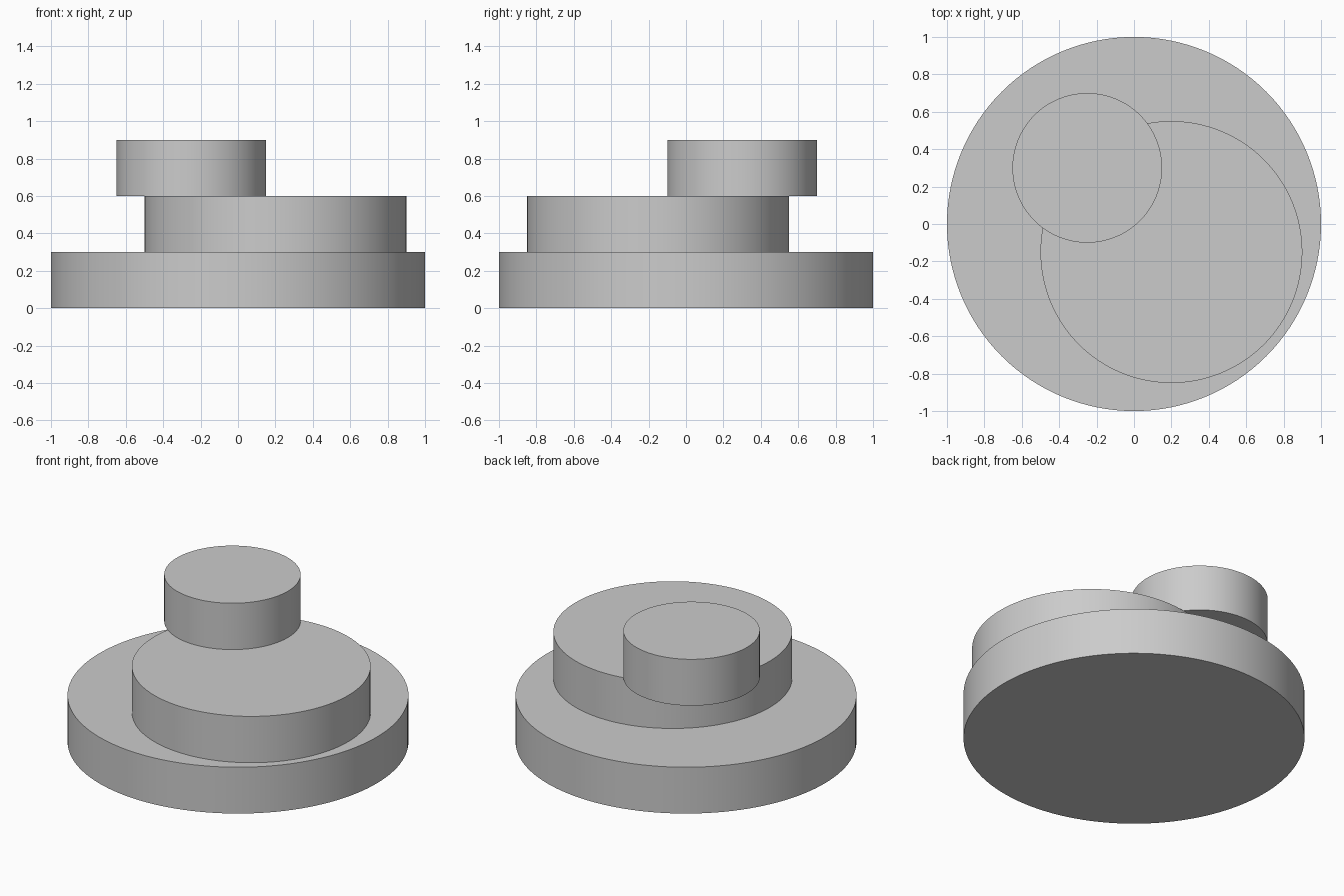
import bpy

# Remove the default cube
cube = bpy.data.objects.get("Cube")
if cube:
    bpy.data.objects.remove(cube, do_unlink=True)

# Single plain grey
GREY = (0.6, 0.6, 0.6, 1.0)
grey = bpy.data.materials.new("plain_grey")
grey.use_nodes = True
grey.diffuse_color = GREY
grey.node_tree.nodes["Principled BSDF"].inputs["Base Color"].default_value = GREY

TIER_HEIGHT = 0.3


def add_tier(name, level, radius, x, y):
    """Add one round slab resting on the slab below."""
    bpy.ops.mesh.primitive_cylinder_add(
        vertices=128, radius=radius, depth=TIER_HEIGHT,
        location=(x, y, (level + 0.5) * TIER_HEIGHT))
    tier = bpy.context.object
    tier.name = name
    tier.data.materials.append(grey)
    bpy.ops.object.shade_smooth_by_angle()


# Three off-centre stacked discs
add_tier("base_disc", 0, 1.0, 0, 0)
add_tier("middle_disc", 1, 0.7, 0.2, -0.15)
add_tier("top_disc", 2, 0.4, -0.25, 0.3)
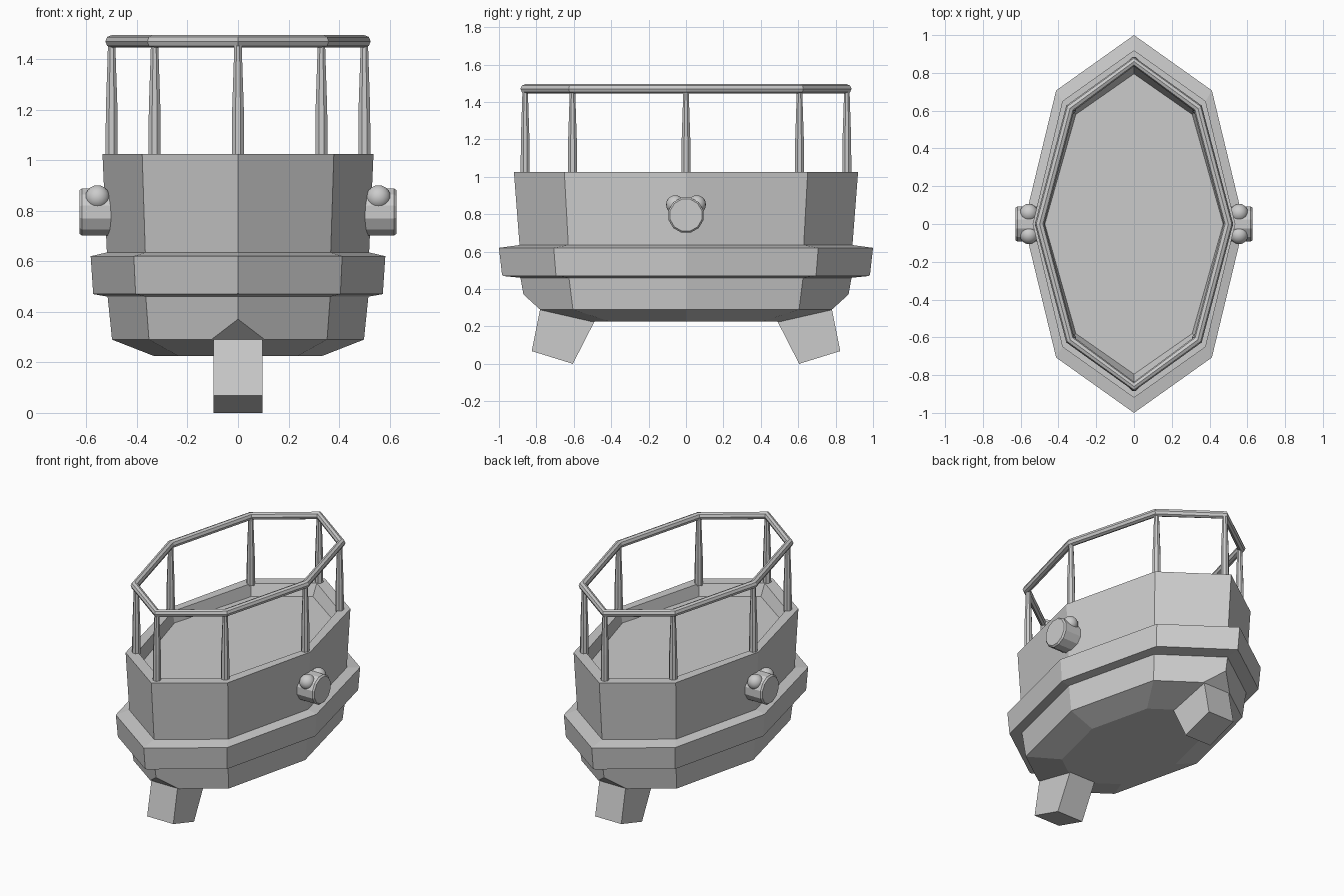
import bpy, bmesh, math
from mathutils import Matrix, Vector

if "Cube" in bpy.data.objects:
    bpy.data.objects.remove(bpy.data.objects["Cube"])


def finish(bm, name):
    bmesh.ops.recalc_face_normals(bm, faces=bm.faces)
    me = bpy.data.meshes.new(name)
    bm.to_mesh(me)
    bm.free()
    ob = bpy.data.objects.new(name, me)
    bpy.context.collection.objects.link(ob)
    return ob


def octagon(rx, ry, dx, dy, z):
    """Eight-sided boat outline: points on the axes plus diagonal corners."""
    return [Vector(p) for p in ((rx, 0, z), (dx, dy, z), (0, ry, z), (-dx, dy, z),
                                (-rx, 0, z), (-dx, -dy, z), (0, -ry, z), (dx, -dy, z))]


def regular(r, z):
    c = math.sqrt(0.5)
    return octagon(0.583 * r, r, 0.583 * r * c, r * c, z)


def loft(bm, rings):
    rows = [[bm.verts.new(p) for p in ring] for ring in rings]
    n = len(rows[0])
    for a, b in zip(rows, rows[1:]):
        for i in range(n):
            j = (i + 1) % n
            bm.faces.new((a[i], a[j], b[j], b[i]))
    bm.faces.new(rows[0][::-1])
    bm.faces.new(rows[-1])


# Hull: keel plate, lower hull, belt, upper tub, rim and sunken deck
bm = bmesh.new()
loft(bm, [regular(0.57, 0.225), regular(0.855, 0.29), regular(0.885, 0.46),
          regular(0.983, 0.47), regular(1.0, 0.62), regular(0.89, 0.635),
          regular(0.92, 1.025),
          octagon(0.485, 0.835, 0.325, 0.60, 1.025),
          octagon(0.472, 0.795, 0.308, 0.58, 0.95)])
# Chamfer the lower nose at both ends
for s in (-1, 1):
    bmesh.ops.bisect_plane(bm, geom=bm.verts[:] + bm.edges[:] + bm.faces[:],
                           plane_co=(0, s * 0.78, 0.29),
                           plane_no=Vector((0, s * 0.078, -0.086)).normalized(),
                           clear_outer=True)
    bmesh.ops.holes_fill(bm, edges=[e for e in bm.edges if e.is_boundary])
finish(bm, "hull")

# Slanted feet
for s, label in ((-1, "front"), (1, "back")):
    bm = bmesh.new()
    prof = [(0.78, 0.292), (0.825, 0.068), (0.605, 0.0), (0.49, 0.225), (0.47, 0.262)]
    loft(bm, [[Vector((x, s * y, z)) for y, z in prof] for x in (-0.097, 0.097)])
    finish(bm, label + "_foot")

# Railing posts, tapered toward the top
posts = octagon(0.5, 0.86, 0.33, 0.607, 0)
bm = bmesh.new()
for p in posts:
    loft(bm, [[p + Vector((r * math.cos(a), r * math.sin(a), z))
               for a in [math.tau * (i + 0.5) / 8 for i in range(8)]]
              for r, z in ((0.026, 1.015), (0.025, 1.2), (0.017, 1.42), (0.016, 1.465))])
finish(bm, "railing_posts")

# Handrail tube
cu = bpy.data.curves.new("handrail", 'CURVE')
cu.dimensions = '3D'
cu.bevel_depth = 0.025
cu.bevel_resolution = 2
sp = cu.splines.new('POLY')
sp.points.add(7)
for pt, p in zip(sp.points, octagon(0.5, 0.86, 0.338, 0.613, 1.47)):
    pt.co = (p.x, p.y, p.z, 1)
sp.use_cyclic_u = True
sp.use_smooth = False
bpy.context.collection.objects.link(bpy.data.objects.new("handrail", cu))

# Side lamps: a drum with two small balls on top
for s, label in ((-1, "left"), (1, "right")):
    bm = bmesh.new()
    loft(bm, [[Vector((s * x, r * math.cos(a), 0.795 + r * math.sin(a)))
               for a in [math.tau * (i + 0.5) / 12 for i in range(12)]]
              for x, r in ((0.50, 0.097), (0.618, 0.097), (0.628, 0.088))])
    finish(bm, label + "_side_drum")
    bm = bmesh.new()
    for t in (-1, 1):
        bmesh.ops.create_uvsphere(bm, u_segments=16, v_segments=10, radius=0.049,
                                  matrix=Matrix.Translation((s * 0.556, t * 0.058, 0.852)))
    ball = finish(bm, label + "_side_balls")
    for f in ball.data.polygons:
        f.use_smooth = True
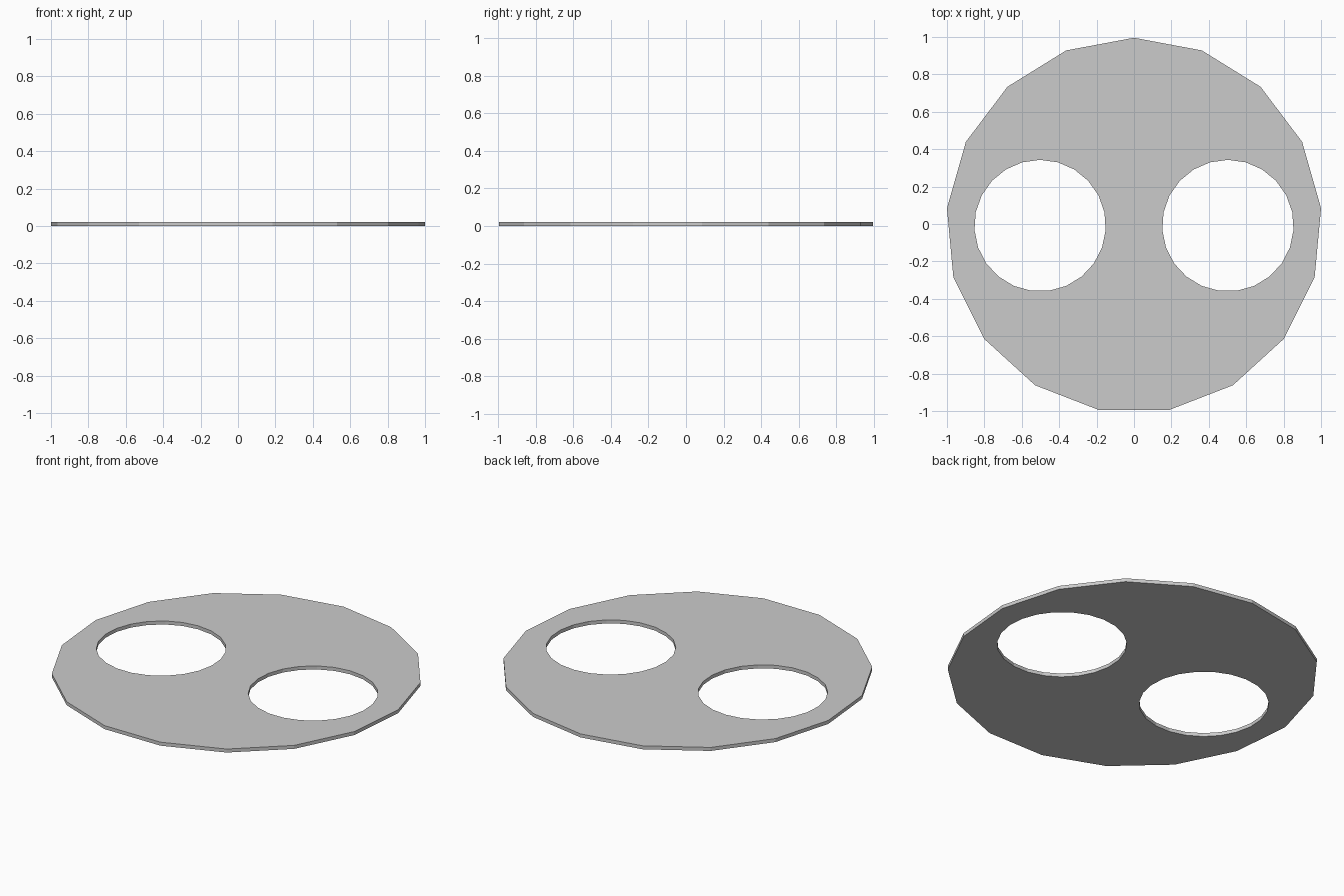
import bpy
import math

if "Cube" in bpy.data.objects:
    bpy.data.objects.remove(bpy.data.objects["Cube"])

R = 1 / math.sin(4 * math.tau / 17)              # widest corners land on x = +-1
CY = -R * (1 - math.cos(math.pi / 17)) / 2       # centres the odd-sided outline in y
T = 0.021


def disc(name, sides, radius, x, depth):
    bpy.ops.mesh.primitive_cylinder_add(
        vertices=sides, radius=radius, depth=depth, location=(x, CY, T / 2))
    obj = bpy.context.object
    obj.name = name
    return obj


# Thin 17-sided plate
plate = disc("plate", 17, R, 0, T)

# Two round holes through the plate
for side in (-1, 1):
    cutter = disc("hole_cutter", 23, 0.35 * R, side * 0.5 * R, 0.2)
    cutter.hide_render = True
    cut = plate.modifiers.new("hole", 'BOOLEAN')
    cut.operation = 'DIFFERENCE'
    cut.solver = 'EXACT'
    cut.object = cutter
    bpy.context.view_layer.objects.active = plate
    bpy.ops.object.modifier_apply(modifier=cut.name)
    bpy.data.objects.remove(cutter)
━━━━
The response must consist of the entries above exactly as they stand, minus any pictures.

◆ **Result of the task**
import bpy

# Remove the default cube
cube = bpy.data.objects.get("Cube")
if cube:
    bpy.data.objects.remove(cube, do_unlink=True)

# Single plain grey
GREY = (0.6, 0.6, 0.6, 1.0)
grey = bpy.data.materials.new("plain_grey")
grey.use_nodes = True
grey.diffuse_color = GREY
grey.node_tree.nodes["Principled BSDF"].inputs["Base Color"].default_value = GREY

TIER_HEIGHT = 0.3


def add_tier(name, level, radius, x, y):
    """Add one round slab resting on the slab below."""
    bpy.ops.mesh.primitive_cylinder_add(
        vertices=128, radius=radius, depth=TIER_HEIGHT,
        location=(x, y, (level + 0.5) * TIER_HEIGHT))
    tier = bpy.context.object
    tier.name = name
    tier.data.materials.append(grey)
    bpy.ops.object.shade_smooth_by_angle()


# Three off-centre stacked discs
add_tier("base_disc", 0, 1.0, 0, 0)
add_tier("middle_disc", 1, 0.7, 0.2, -0.15)
add_tier("top_disc", 2, 0.4, -0.25, 0.3)
import bpy, bmesh, math
from mathutils import Matrix, Vector

if "Cube" in bpy.data.objects:
    bpy.data.objects.remove(bpy.data.objects["Cube"])


def finish(bm, name):
    bmesh.ops.recalc_face_normals(bm, faces=bm.faces)
    me = bpy.data.meshes.new(name)
    bm.to_mesh(me)
    bm.free()
    ob = bpy.data.objects.new(name, me)
    bpy.context.collection.objects.link(ob)
    return ob


def octagon(rx, ry, dx, dy, z):
    """Eight-sided boat outline: points on the axes plus diagonal corners."""
    return [Vector(p) for p in ((rx, 0, z), (dx, dy, z), (0, ry, z), (-dx, dy, z),
                                (-rx, 0, z), (-dx, -dy, z), (0, -ry, z), (dx, -dy, z))]


def regular(r, z):
    c = math.sqrt(0.5)
    return octagon(0.583 * r, r, 0.583 * r * c, r * c, z)


def loft(bm, rings):
    rows = [[bm.verts.new(p) for p in ring] for ring in rings]
    n = len(rows[0])
    for a, b in zip(rows, rows[1:]):
        for i in range(n):
            j = (i + 1) % n
            bm.faces.new((a[i], a[j], b[j], b[i]))
    bm.faces.new(rows[0][::-1])
    bm.faces.new(rows[-1])


# Hull: keel plate, lower hull, belt, upper tub, rim and sunken deck
bm = bmesh.new()
loft(bm, [regular(0.57, 0.225), regular(0.855, 0.29), regular(0.885, 0.46),
          regular(0.983, 0.47), regular(1.0, 0.62), regular(0.89, 0.635),
          regular(0.92, 1.025),
          octagon(0.485, 0.835, 0.325, 0.60, 1.025),
          octagon(0.472, 0.795, 0.308, 0.58, 0.95)])
# Chamfer the lower nose at both ends
for s in (-1, 1):
    bmesh.ops.bisect_plane(bm, geom=bm.verts[:] + bm.edges[:] + bm.faces[:],
                           plane_co=(0, s * 0.78, 0.29),
                           plane_no=Vector((0, s * 0.078, -0.086)).normalized(),
                           clear_outer=True)
    bmesh.ops.holes_fill(bm, edges=[e for e in bm.edges if e.is_boundary])
finish(bm, "hull")

# Slanted feet
for s, label in ((-1, "front"), (1, "back")):
    bm = bmesh.new()
    prof = [(0.78, 0.292), (0.825, 0.068), (0.605, 0.0), (0.49, 0.225), (0.47, 0.262)]
    loft(bm, [[Vector((x, s * y, z)) for y, z in prof] for x in (-0.097, 0.097)])
    finish(bm, label + "_foot")

# Railing posts, tapered toward the top
posts = octagon(0.5, 0.86, 0.33, 0.607, 0)
bm = bmesh.new()
for p in posts:
    loft(bm, [[p + Vector((r * math.cos(a), r * math.sin(a), z))
               for a in [math.tau * (i + 0.5) / 8 for i in range(8)]]
              for r, z in ((0.026, 1.015), (0.025, 1.2), (0.017, 1.42), (0.016, 1.465))])
finish(bm, "railing_posts")

# Handrail tube
cu = bpy.data.curves.new("handrail", 'CURVE')
cu.dimensions = '3D'
cu.bevel_depth = 0.025
cu.bevel_resolution = 2
sp = cu.splines.new('POLY')
sp.points.add(7)
for pt, p in zip(sp.points, octagon(0.5, 0.86, 0.338, 0.613, 1.47)):
    pt.co = (p.x, p.y, p.z, 1)
sp.use_cyclic_u = True
sp.use_smooth = False
bpy.context.collection.objects.link(bpy.data.objects.new("handrail", cu))

# Side lamps: a drum with two small balls on top
for s, label in ((-1, "left"), (1, "right")):
    bm = bmesh.new()
    loft(bm, [[Vector((s * x, r * math.cos(a), 0.795 + r * math.sin(a)))
               for a in [math.tau * (i + 0.5) / 12 for i in range(12)]]
              for x, r in ((0.50, 0.097), (0.618, 0.097), (0.628, 0.088))])
    finish(bm, label + "_side_drum")
    bm = bmesh.new()
    for t in (-1, 1):
        bmesh.ops.create_uvsphere(bm, u_segments=16, v_segments=10, radius=0.049,
                                  matrix=Matrix.Translation((s * 0.556, t * 0.058, 0.852)))
    ball = finish(bm, label + "_side_balls")
    for f in ball.data.polygons:
        f.use_smooth = True
import bpy
import math

if "Cube" in bpy.data.objects:
    bpy.data.objects.remove(bpy.data.objects["Cube"])

R = 1 / math.sin(4 * math.tau / 17)              # widest corners land on x = +-1
CY = -R * (1 - math.cos(math.pi / 17)) / 2       # centres the odd-sided outline in y
T = 0.021


def disc(name, sides, radius, x, depth):
    bpy.ops.mesh.primitive_cylinder_add(
        vertices=sides, radius=radius, depth=depth, location=(x, CY, T / 2))
    obj = bpy.context.object
    obj.name = name
    return obj


# Thin 17-sided plate
plate = disc("plate", 17, R, 0, T)

# Two round holes through the plate
for side in (-1, 1):
    cutter = disc("hole_cutter", 23, 0.35 * R, side * 0.5 * R, 0.2)
    cutter.hide_render = True
    cut = plate.modifiers.new("hole", 'BOOLEAN')
    cut.operation = 'DIFFERENCE'
    cut.solver = 'EXACT'
    cut.object = cutter
    bpy.context.view_layer.objects.active = plate
    bpy.ops.object.modifier_apply(modifier=cut.name)
    bpy.data.objects.remove(cutter)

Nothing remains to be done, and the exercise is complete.